Gay rights campaigner Peter Tatchell has been released after being arrested in Moscow following a one-man protest near the Kremlin.
Peter Tatchell was detained near the statue of Marshal Zhukov in a public square which was busy with football fans ahead of the first game of the World Cup, while holding a poster attacking Russian president Vladimir Putin.
The poster read: "Putin fails to act against Chechnya torture of gay people".
Several police officers moved in to detain Mr Tatchell and told him he had broken the law in Russia.
He was allowed to walk to a nearby police car where he was questioned before being transferred to another car and driven away to a police station.
Mr Tatchell shouted "OK" as he left the first vehicle before being flanked by two officers in the car which drove him away.
He was released on bail around an hour later and the Peter Tatchell Foundation said he had been "treated well".
Foreign Secretary Boris Johnson later tweeted: "Pleased to hear @PeterTatchell is well, and my thanks to our consular staff in Moscow at @ukinrussia for providing speedy support to him."
Mr Tatchell said he is due to appear in court on 26 June for violating Federal Law 54 and Presidential Decree 202, which prohibit all protests near the Kremlin and during the World Cup.
He added: "I have written a letter to the Chief of Police of Kitay-Gorod police district, requesting that my court appearance is voided on the grounds that I am flying back to the UK on 18 June.

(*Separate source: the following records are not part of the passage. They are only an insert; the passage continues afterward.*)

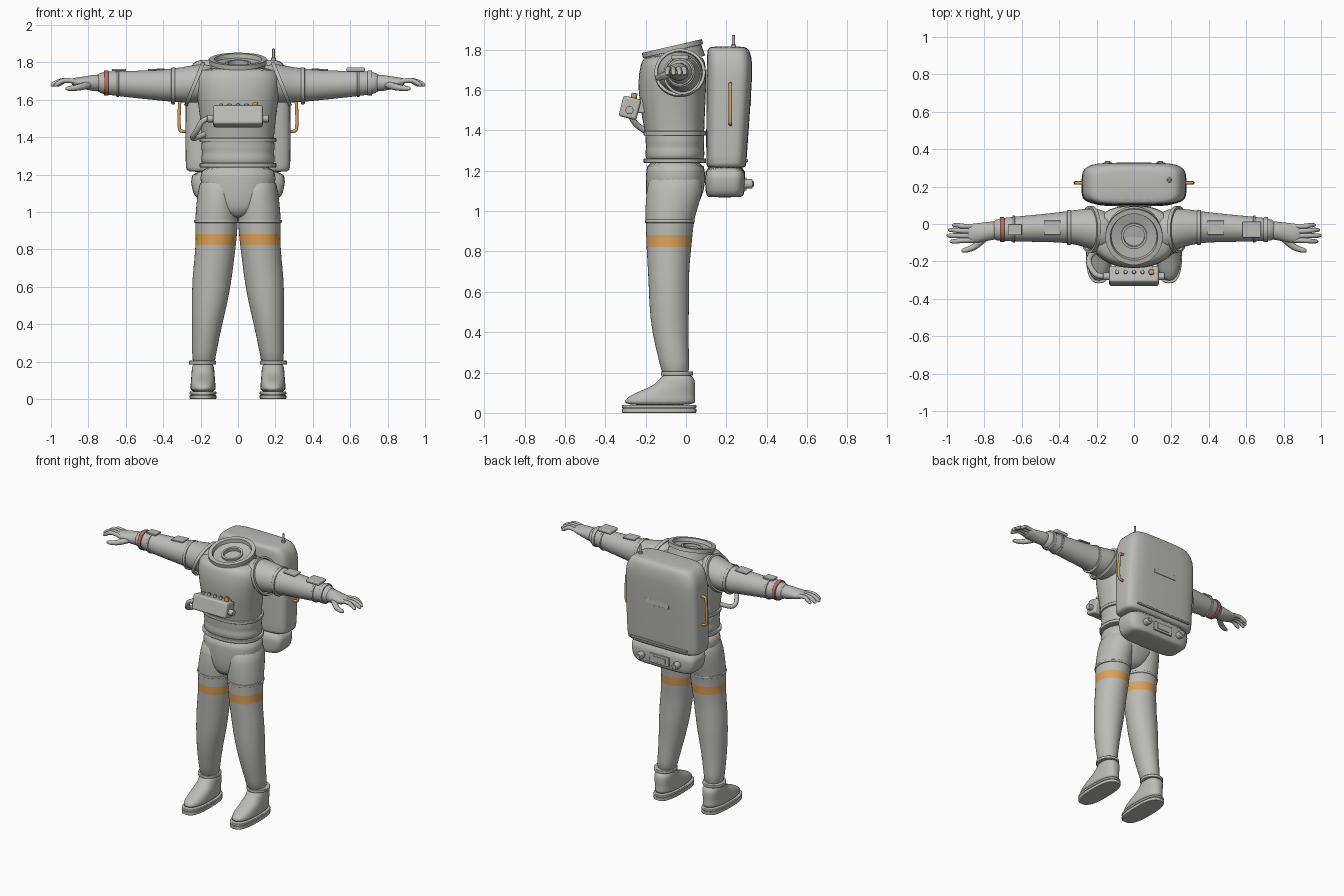
import bpy, bmesh, math
from mathutils import Vector

if "Cube" in bpy.data.objects:
    bpy.data.objects.remove(bpy.data.objects["Cube"])


def material(name, rgb):
    m = bpy.data.materials.new(name)
    m.diffuse_color = (*rgb, 1)
    m.use_nodes = True
    m.node_tree.nodes["Principled BSDF"].inputs["Base Color"].default_value = m.diffuse_color
    return m


GREY = material("suit grey", (0.50, 0.50, 0.475))
ORANGE = material("safety orange", (0.72, 0.36, 0.10))
RED = material("wrist red", (0.50, 0.15, 0.12))


def finish(ob, mat, bevel=0, sub=0, angle=35):
    ob.data.materials.append(mat)
    if bevel:
        b = ob.modifiers.new("bevel", 'BEVEL')
        b.width, b.segments, b.limit_method = bevel, 3, 'ANGLE'
    if sub:
        ob.modifiers.new("smooth", 'SUBSURF').levels = sub
        ob.modifiers["smooth"].render_levels = sub
    bpy.ops.object.select_all(action='DESELECT')
    ob.select_set(True)
    bpy.context.view_layer.objects.active = ob
    bpy.ops.object.shade_smooth_by_angle(angle=math.radians(angle))
    return ob


def from_bmesh(name, bm):
    bmesh.ops.recalc_face_normals(bm, faces=bm.faces)
    me = bpy.data.meshes.new(name)
    bm.to_mesh(me)
    bm.free()
    ob = bpy.data.objects.new(name, me)
    bpy.context.collection.objects.link(ob)
    return ob


def loft(name, axis, sections, mat=GREY, n=28, power=2.0, sub=1, bevel=0, s=1, band=None):
    """Skin over rings (position, centre a, centre b, radius a, radius b) along z or x."""
    bm = bmesh.new()
    rings = []
    for p, ca, cb, ra, rb in sections:
        ring = []
        for i in range(n):
            t = 2 * math.pi * i / n
            c, d = math.cos(t), math.sin(t)
            a = ca + ra * math.copysign(abs(c) ** (2 / power), c)
            b = cb + rb * math.copysign(abs(d) ** (2 / power), d)
            co = (a, b, p) if axis == 'z' else (p, a, b)
            ring.append(bm.verts.new((co[0] * s, co[1], co[2])))
        rings.append(ring)
    for k, (r, q) in enumerate(zip(rings, rings[1:])):
        for i in range(n):
            f = bm.faces.new((r[i], r[(i + 1) % n], q[(i + 1) % n], q[i]))
            if band == k:
                f.material_index = 1
    bm.faces.new(rings[0])
    bm.faces.new(rings[-1])
    ob = finish(from_bmesh(name, bm), mat, bevel, sub, 60 if sub else 35)
    if band is not None:
        ob.data.materials.append(ORANGE)
    return ob


def cuff(name, axis, p, w, ca, cb, ra, rb, mat=GREY, s=1, power=2.0):
    return loft(name, axis, [(p - w / 2, ca, cb, ra, rb), (p + w / 2, ca, cb, ra, rb)],
                mat, 40, power, 0, 0.004, s)


def lathe(name, profile, loc, rot, n=48):
    bm = bmesh.new()
    vs = [bm.verts.new((r, 0, z)) for r, z in profile]
    es = [bm.edges.new(e) for e in zip(vs, vs[1:])]
    bmesh.ops.spin(bm, geom=vs + es, cent=(0, 0, 0), axis=(0, 0, 1), angle=2 * math.pi, steps=n)
    bmesh.ops.remove_doubles(bm, verts=bm.verts, dist=1e-5)
    ob = from_bmesh(name, bm)
    ob.location, ob.rotation_euler = loc, rot
    return finish(ob, GREY)


def box(name, loc, size, mat=GREY, rot=(0, 0, 0), bevel=0.008):
    bm = bmesh.new()
    bmesh.ops.create_cube(bm, size=1)
    bmesh.ops.scale(bm, vec=size, verts=bm.verts)
    ob = from_bmesh(name, bm)
    ob.location, ob.rotation_euler = loc, rot
    return finish(ob, mat, min(bevel, min(size) * 0.3))


def rod(name, a, b, r, mat=GREY):
    a, b = Vector(a), Vector(b)
    bm = bmesh.new()
    bmesh.ops.create_cone(bm, cap_ends=True, segments=20, radius1=r, radius2=r, depth=(b - a).length)
    ob = from_bmesh(name, bm)
    ob.location = (a + b) / 2
    ob.rotation_euler = (b - a).to_track_quat('Z', 'Y').to_euler()
    return finish(ob, mat, r * 0.2)


def tube(name, pts, r, mat=GREY, taper=None):
    cu = bpy.data.curves.new(name, 'CURVE')
    cu.dimensions, cu.bevel_depth, cu.bevel_resolution, cu.use_fill_caps = '3D', r, 3, True
    sp = cu.splines.new('NURBS')
    sp.points.add(len(pts) - 1)
    for i, p in enumerate(pts):
        sp.points[i].co = (*p, 1)
        sp.points[i].radius = taper[i] if taper else 1
    sp.use_endpoint_u, sp.order_u, sp.resolution_u = True, 3, 6
    ob = bpy.data.objects.new(name, cu)
    bpy.context.collection.objects.link(ob)
    bpy.ops.object.select_all(action='DESELECT')
    ob.select_set(True)
    bpy.context.view_layer.objects.active = ob
    bpy.ops.object.convert(target='MESH')
    return finish(bpy.context.object, mat, angle=50)


# Torso, waist bellows and pelvis
loft("torso", 'z', [
    (1.24, 0, -.055, .19, .142), (1.27, 0, -.055, .196, .146), (1.295, 0, -.055, .199, .148),
    (1.315, 0, -.055, .19, .142), (1.345, 0, -.055, .2, .148), (1.375, 0, -.055, .192, .145),
    (1.45, 0, -.062, .197, .155), (1.6, 0, -.07, .217, .17), (1.69, 0, -.066, .232, .168),
    (1.745, 0, -.063, .222, .157), (1.775, 0, -.06, .18, .14)], power=2.3)
loft("pelvis", 'z', [
    (1.255, 0, -.055, .192, .143), (1.19, 0, -.05, .206, .148), (1.1, 0, -.053, .195, .147),
    (1.02, 0, -.07, .13, .125), (.965, 0, -.08, .05, .09)], power=2.3)
for nm, z in (("chest_ring", 1.385), ("belt_ring", 1.25)):
    cuff(nm, 'z', z, .022, 0, -.055, .205, .155, power=2.3)

# Tilted neck ring with sunken dish
lathe("neck_ring", [(.15, -.07), (.143, -.013), (.153, -.012), (.153, .013), (.127, .013), (.122, -.01),
                    (.07, -.018), (.07, -.006), (.056, -.006), (.056, -.03), (0, -.03)],
      (0, -.067, 1.805), (math.radians(13), 0, 0))

for s, side in ((-1, "right"), (1, "left")):
    # Legs with orange thigh band
    loft(side + "_leg", 'z', [
        (1.2, .1, -.05, .1, .13), (1.1, .105, -.055, .112, .142), (1.0, .113, -.075, .114, .128),
        (.95, .115, -.08, .115, .12), (.877, .116, -.083, .111, .115), (.835, .118, -.084, .109, .113),
        (.72, .13, -.087, .106, .103), (.66, .137, -.085, .106, .102), (.62, .141, -.085, .103, .1),
        (.55, .148, -.083, .1, .1), (.4, .165, -.08, .081, .091), (.25, .181, -.057, .065, .074),
        (.17, .185, -.05, .06, .067)], s=s, band=4)
    cuff(side + "_thigh_ring", 'z', .95, .016, .115, -.08, .119, .123, s=s)
    cuff(side + "_ankle_ring", 'z', .195, .02, .19, -.045, .073, .08, s=s)
    # Boots
    loft(side + "_boot", 'z', [
        (.036, .187, -.13, .066, .175), (.06, .187, -.13, .068, .178), (.085, .187, -.118, .066, .162),
        (.11, .187, -.09, .064, .135), (.135, .187, -.058, .062, .104), (.165, .187, -.044, .06, .087),
        (.195, .187, -.045, .055, .072)], power=2.4, s=s)
    for nm, z, w, g in (("sole", .011, .022, 0), ("sole_groove", .02, .02, -.006), ("welt", .032, .016, 0)):
        cuff(f"{side}_{nm}", 'z', z, w, .187, -.133, .071 + g, .184 + g, s=s, power=2.7)

    # Arms, shoulder bearing and cuffs
    loft(side + "_arm", 'x', [
        (.1, -.045, 1.69, .09, .085), (.18, -.035, 1.69, .117, .106), (.25, -.022, 1.684, .107, .1),
        (.34, -.015, 1.677, .086, .09), (.45, -.02, 1.679, .077, .08), (.58, -.025, 1.683, .07, .071),
        (.66, -.028, 1.688, .065, .066), (.72, -.03, 1.69, .06, .06), (.76, -.034, 1.69, .052, .048)], s=s)
    lathe(side + "_shoulder_bearing", [(.112, -.01), (.126, -.01), (.126, .01), (.112, .01), (.112, -.01)],
          (s * .232, -.03, 1.685), (0, s * math.radians(68), 0))
    cuff(side + "_arm_ring", 'x', .347, .02, -.018, 1.675, .094, .099, s=s)
    cuff(side + "_forearm_ring", 'x', .643, .014, -.027, 1.687, .072, .073, s=s)
    cuff(side + "_wrist_band", 'x', .705, .025, -.03, 1.69, .067, .068, RED if s < 0 else GREY, s=s)
    box(side + "_upper_arm_patch", (s * .437, -.02, 1.762), (.09, .075, .008), rot=(0, s * .05, 0))

    # Gloves
    loft(side + "_palm", 'x', [
        (.72, -.033, 1.69, .05, .048), (.77, -.037, 1.69, .05, .045), (.81, -.045, 1.69, .053, .037),
        (.86, -.05, 1.694, .053, .026), (.895, -.05, 1.697, .048, .018)], n=20, s=s)
    for i, (y0, y1, tip) in enumerate(((-.013, -.006, .97), (-.038, -.032, .992),
                                       (-.063, -.062, 1.0), (-.087, -.093, .982))):
        tube(f"{side}_finger_{i + 1}", [(s * .86, y0, 1.697), (s * .92, y0, 1.708),
             (s * (tip - .03), y1, 1.695), (s * (tip - .005), y1, 1.678), (s * tip, y1, 1.674)],
             .0135, taper=(1, 1, .95, .8, .4))
    tube(side + "_thumb", [(s * .79, -.065, 1.685), (s * .84, -.115, 1.668), (s * .88, -.135, 1.662),
         (s * .915, -.143, 1.66), (s * .922, -.144, 1.66)], .017, taper=(1.2, 1.1, .9, .75, .35))

    # Backpack handles and control knobs
    tube(side + "_handle", [(s * .27, .22, 1.63), (s * .305, .22, 1.63), (s * .31, .22, 1.615),
         (s * .315, .22, 1.53), (s * .315, .22, 1.445), (s * .305, .22, 1.43), (s * .27, .22, 1.43)],
         .009, ORANGE)
    rod(side + "_pack_knob", (s * .14, .27, 1.135), (s * .14, .33, 1.135), .024)
    rod(side + "_pack_knob_cap", (s * .14, .32, 1.135), (s * .14, .336, 1.135), .014)
    # Chest box end knobs
    rod(side + "_box_knob", (s * .12, -.28, 1.5), (s * .165, -.28, 1.5), .02)

# Forearm devices
box("left_forearm_device", (.63, -.03, 1.762), (.1, .085, .022))
box("right_forearm_patch", (-.637, -.03, 1.76), (.075, .06, .012))

# Backpack
loft("backpack", 'z', [
    (1.212, 0, .2, .258, .088), (1.222, 0, .2, .276, .098), (1.25, 0, .2, .281, .1), (1.45, 0, .207, .281, .107),
    (1.66, 0, .215, .28, .113), (1.735, 0, .216, .273, .113), (1.785, 0, .212, .25, .107),
    (1.808, 0, .208, .225, .098), (1.816, 0, .205, .19, .08)], n=48, power=4.5)
loft("backpack_base", 'z', [
    (1.068, 0, .192, .19, .075), (1.073, 0, .193, .22, .09), (1.1, 0, .194, .242, .098),
    (1.16, 0, .194, .252, .1), (1.235, 0, .194, .255, .1)], n=48, power=4.5)
box("pack_strip", (0, .302, 1.25), (.44, .012, .014))
box("pack_panel", (0, .295, 1.135), (.15, .012, .065))
box("pack_screen", (0, .302, 1.135), (.1, .006, .035))
box("pack_label_plate", (0, .3185, 1.54), (.18, .006, .035), rot=(.03, 0, 0))
rod("antenna_base", (.19, .235, 1.795), (.19, .235, 1.825), .013)
rod("antenna", (.19, .235, 1.81), (.19, .235, 1.873), .007)

# Chest control box, switches and hose
TILT = math.radians(-14)
box("chest_box", (0, -.278, 1.512), (.265, .09, .105), rot=(TILT, 0, 0), bevel=.012)
box("chest_box_mount", (0, -.23, 1.52), (.2, .07, .07))
for i, x in enumerate((-.09, -.045, 0, .045)):
    rod(f"switch_{i + 1}", (x, -.26, 1.55), (x, -.255, 1.578), .01)
rod("orange_switch", (.093, -.26, 1.55), (.093, -.255, 1.585), .015, ORANGE)
tube("chest_hose", [(-.155, -.28, 1.5), (-.19, -.28, 1.495), (-.215, -.26, 1.44), (-.245, -.21, 1.4),
                    (-.235, -.16, 1.39), (-.17, -.12, 1.42)], .015)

"I have been told I will be free to leave Russia on that date as planned. I spent one hour and 40 minutes in police custody, from the moment I was detained near the Kremlin to the moment of my release from the police station."
Earlier, Mr Tatchell defended his right to protest, saying: "I was exercising my lawful right to protest, under the Russian constitution, which guarantees freedom of expression and the right to protest in Articles 29 and 31.
"A one-person protest, which is what I did, requires no permission from the authorities and the police.
"Getting arrested is standard for Russians who protest for LGBT-plus rights or against corruption, economic injustice and Russia's annexation of Crimea and its bombing of civilians in Syria."
He said he had been treated more leniently than Russian protesters because of his British passport and said he was "awed" by their courage.
On his reasons for staging the protest, Mr Tatchell said before his arrest: "Little action has been taken by the Russian government and police to crack down on far right extremists who target LGBT-plus people for violent and humiliating assaults - including the instigators of the current threats to bash and stab LGBT-plus football fans at the World Cup."
He said it was his sixth visit to the country, where he said he has twice been arrested during protests and suffered brain damage after being attacked by Russian neo-Nazis in 2007.